Due to its special status as a Chinese government agency, as well as an irreplaceable witness, the Shanghai CIQ was a significant factor in the final outcome. In this regard, the burden of proof on the claimant became quite difficult. To emphasize the professional and impartial characteristics, attorneys for the claimant endeavored to gain an opportunity to communicate with the author of the Chinese national standards for inspection and quarantine, and achieved the interpretation of national standards for inspection and quarantine referred to this case, after twists and turns, the technical personnel of the Inspector center of the Shanghai ICQ was finalized as the most appropriate expert witness. By virtue of the attorneys’ legal basis, tactical arbitration skills, and persistent efforts, they obtained the first triumph in offshore arbitrations eventually; this landmark case will boost the confidence of Chinese fertilizer enterprises to a great deal when facing trade disputes overseas in the future.

In practice, it is rare for contractual parties to agree on the specific rules of evidence.
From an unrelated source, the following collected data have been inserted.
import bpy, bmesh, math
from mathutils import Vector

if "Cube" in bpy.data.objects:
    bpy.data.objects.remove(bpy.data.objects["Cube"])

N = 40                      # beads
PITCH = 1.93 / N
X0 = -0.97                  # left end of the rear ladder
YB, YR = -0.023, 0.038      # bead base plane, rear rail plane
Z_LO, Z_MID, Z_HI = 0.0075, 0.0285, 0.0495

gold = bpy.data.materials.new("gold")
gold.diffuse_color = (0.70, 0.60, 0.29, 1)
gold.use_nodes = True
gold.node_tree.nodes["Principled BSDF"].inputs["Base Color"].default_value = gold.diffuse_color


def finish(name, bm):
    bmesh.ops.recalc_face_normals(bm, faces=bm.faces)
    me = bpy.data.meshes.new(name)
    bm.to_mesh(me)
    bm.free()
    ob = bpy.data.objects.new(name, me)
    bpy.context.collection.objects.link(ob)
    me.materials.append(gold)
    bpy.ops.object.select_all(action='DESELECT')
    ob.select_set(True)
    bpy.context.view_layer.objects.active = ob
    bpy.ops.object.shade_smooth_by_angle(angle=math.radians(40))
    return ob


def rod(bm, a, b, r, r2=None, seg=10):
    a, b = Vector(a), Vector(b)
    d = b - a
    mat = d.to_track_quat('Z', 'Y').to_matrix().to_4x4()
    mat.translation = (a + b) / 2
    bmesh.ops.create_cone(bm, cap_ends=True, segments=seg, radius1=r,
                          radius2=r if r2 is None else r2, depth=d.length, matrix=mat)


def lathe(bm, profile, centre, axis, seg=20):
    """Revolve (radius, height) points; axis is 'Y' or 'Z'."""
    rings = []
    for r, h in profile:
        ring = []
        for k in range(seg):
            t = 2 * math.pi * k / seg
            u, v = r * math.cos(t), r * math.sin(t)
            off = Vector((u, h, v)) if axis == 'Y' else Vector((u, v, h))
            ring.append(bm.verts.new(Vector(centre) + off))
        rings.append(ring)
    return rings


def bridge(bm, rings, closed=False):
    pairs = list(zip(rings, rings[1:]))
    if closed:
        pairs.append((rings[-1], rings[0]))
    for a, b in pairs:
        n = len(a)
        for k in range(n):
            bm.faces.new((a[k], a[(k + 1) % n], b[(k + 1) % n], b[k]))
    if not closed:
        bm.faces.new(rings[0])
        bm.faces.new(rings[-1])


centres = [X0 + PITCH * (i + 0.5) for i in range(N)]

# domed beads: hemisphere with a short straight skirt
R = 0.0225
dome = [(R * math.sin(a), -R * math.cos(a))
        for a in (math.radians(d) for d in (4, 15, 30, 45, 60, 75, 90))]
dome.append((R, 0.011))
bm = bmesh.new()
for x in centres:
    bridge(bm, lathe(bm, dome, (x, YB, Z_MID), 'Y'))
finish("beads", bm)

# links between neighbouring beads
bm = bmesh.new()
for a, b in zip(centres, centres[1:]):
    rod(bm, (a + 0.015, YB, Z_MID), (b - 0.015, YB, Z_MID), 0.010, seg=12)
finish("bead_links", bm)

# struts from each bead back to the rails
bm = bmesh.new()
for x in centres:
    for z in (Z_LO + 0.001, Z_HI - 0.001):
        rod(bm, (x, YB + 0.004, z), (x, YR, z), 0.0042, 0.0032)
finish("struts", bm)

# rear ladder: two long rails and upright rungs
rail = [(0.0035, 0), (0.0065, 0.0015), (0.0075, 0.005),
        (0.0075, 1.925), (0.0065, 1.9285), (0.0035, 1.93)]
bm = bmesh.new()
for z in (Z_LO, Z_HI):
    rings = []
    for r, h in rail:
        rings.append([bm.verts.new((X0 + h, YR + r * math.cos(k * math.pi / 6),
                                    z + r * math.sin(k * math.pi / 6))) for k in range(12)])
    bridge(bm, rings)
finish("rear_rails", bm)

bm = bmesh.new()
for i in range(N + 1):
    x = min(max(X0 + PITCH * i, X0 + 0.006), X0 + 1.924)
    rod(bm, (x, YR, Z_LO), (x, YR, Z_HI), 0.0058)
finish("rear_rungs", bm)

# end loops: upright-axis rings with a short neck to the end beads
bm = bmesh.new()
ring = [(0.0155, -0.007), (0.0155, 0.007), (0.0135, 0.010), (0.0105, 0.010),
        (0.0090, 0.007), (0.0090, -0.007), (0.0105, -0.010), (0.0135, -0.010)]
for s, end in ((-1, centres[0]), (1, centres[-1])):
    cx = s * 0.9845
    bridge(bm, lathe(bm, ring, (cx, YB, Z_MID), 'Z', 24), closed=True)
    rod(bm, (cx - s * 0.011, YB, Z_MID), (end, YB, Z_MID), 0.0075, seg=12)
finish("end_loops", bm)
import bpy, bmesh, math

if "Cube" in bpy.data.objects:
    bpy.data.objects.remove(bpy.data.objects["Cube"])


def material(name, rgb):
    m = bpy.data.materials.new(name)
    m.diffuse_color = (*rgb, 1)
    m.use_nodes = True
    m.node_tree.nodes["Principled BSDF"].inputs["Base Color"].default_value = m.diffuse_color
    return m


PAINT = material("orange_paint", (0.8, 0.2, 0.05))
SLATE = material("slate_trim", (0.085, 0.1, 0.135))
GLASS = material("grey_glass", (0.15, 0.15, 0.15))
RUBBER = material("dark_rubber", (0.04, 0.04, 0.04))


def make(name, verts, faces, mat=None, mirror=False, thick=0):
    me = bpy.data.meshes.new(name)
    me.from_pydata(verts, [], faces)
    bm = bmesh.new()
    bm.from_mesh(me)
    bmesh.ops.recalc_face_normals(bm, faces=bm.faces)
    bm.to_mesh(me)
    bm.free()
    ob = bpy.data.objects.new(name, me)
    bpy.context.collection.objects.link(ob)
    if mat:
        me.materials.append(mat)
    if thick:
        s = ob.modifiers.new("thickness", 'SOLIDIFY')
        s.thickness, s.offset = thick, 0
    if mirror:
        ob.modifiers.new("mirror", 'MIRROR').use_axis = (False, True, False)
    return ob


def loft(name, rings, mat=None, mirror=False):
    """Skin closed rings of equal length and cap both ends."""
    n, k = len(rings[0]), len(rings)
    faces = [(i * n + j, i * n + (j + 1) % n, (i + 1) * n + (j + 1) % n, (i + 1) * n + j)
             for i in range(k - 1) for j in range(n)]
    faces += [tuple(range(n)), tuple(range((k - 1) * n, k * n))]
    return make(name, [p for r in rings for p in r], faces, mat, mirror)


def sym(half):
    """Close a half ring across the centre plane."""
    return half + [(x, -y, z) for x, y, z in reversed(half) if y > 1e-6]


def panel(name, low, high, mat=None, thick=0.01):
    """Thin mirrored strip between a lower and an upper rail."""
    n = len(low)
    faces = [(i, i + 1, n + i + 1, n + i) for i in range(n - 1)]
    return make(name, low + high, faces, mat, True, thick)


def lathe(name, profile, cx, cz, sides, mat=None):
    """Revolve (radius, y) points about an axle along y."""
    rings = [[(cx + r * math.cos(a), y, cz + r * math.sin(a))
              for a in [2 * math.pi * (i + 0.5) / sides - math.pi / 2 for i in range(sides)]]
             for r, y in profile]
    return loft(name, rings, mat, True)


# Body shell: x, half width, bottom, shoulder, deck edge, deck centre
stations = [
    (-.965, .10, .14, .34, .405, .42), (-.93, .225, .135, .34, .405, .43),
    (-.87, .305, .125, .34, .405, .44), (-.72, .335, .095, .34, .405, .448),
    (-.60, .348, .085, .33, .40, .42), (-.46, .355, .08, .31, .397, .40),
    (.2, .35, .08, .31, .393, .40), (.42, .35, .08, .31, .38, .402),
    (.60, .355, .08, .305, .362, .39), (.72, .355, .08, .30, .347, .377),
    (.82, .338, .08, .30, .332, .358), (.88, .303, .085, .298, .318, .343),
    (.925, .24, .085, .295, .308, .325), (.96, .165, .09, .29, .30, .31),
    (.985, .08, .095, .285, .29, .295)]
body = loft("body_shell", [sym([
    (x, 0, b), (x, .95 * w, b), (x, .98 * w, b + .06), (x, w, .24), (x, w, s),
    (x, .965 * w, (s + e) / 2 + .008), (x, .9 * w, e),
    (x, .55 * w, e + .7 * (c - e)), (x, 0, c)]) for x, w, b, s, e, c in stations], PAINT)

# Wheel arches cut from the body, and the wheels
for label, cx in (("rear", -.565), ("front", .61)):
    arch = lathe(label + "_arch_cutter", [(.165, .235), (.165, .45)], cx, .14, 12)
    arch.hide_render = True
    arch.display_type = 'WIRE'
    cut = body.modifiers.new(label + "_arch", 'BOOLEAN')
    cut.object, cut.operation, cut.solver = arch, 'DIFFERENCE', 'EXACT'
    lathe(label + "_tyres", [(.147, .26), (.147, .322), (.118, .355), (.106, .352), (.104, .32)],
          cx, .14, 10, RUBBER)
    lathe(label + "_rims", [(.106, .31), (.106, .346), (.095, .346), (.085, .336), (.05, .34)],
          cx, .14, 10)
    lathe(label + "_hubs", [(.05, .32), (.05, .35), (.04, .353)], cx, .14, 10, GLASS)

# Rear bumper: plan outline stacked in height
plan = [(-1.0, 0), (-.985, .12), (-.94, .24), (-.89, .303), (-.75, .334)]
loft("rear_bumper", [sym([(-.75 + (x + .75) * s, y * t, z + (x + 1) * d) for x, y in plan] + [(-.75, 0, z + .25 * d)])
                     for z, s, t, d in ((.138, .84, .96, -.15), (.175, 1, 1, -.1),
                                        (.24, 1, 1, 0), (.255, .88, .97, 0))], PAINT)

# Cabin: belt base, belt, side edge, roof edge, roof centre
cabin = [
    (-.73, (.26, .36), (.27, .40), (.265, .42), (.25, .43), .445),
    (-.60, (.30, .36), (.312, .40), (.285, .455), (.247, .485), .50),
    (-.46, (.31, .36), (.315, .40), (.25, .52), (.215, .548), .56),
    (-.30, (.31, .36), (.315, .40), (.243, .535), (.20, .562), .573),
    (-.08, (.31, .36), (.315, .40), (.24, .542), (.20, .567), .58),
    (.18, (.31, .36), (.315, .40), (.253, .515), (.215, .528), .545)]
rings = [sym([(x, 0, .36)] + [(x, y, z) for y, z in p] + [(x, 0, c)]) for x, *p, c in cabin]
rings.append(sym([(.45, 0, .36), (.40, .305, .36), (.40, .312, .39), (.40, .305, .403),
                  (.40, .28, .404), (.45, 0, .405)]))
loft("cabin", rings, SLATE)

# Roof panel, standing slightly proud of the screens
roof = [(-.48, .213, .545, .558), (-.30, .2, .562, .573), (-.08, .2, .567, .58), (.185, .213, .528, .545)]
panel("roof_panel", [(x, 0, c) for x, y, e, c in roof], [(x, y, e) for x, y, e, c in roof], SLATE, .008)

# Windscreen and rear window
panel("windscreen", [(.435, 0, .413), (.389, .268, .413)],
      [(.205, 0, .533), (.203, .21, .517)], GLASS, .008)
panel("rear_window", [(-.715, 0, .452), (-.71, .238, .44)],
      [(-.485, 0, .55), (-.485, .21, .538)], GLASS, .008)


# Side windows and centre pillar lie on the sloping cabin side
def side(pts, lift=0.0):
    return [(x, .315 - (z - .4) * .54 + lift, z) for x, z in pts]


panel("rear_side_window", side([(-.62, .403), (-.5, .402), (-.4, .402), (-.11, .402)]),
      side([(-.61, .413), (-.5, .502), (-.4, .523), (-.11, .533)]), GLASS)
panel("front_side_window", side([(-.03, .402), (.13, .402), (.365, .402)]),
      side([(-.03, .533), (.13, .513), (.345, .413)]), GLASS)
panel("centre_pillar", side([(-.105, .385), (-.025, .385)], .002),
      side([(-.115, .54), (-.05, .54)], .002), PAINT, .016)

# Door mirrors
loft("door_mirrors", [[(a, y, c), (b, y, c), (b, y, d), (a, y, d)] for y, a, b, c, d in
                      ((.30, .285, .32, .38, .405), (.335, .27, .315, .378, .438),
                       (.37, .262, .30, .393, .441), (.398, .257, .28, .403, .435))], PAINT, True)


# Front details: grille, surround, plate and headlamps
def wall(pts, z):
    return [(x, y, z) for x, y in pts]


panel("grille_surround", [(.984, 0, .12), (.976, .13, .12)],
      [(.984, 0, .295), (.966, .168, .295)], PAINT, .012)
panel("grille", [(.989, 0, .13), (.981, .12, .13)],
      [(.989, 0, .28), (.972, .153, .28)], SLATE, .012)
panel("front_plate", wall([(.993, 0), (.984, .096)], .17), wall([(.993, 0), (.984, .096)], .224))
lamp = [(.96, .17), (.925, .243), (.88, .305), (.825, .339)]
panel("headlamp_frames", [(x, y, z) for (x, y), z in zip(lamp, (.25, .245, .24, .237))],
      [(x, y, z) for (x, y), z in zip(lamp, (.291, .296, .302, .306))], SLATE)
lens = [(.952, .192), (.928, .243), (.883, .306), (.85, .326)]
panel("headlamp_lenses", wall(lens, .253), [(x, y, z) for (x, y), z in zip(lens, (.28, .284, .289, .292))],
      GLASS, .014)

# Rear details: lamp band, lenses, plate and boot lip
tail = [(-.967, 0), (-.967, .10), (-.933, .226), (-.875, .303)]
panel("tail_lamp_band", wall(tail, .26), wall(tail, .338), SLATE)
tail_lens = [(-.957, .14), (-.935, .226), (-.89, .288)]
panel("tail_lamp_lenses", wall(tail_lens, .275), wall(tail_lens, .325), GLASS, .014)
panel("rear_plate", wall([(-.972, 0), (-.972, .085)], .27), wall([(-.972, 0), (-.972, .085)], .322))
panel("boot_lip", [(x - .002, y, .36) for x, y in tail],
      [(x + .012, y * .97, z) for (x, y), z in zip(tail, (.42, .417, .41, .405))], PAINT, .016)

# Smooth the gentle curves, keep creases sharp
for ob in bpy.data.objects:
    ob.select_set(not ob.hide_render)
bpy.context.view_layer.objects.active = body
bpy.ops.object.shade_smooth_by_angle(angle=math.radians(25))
In addition, participants in the arbitration generally come from different regions or legal systems. As for Chinese enterprises, it is a prevailing phenomenon that they are accustomed to relying on written evidence, and normally expert witnesses are reluctant to testimony in tribunal. However, depending on rules of evidence among offshore arbitrations, evidence preparation is bound to mainly consist of the testimony of witnesses and supplemented with written evidence; these complement each other. Throughout the whole process, expert witnesses are of the highest importance among the most vital cross-examinations. In the case discussed above, the arbitrator was satisfied with the outstanding performance of the expert witness for the claimant and mentioned this several times in the award; the expert was considered to be not only straightforward but also reliable. Moreover, in light of his relevant experience and requisite expertise, the expert witness illustrated technical disciplines penetratingly. As a result of this, the arbitrator accepted overall evidence provided by the claimant and fully supported its request. This case may serve as a good reference for Chinese enterprises in offshore arbitrations, demonstrating that is well worth paying great attention to the process of evidence preparation.

Along with the development of the global economy, technical issues involved in transnational trade are becoming more and more professional. According to Black’s Law Dictionary, an expert witness is qualified by knowledge, experience, trainings or skills to provide a scientific, technical, or other specialized opinion about evidence or a fact issue.[2] When resolving international trade disputes through offshore arbitration, Chinese enterprises along with the arbitration tribunal inevitably have to source expertise. During the complex process of choosing the expert witness, Chinese enterprises should attach importance to the eligibility, admissibility and independence of expert witnesses in different cases and take advantage of them in professional fields, so as to protect legal rights and interests.

In this case, the arrangement of dispute resolution was relatively unique: contractual parties agreed that the place of dispute resolution would be outside the mainland and chose the rules of ICC as the procedure rules. As the non-fault party, undoubtedly, the Chinese company would be required to master relevant rules, cope with costly expenses and time-consuming procedures. Consulting with lawyers and experts at the contract drafting stage might be a better choice to avoid the occurrence of these disputes or discrepancies.

[1] Law of the People’s Republic of China on Import and Export Commodity Inspection, Frontier Health and Quarantine Law of the People’s Republic of China, catalogues of Import and Export Commodity Inspection and Quarantine, and so on.

[2] Black’s Law Dictionary.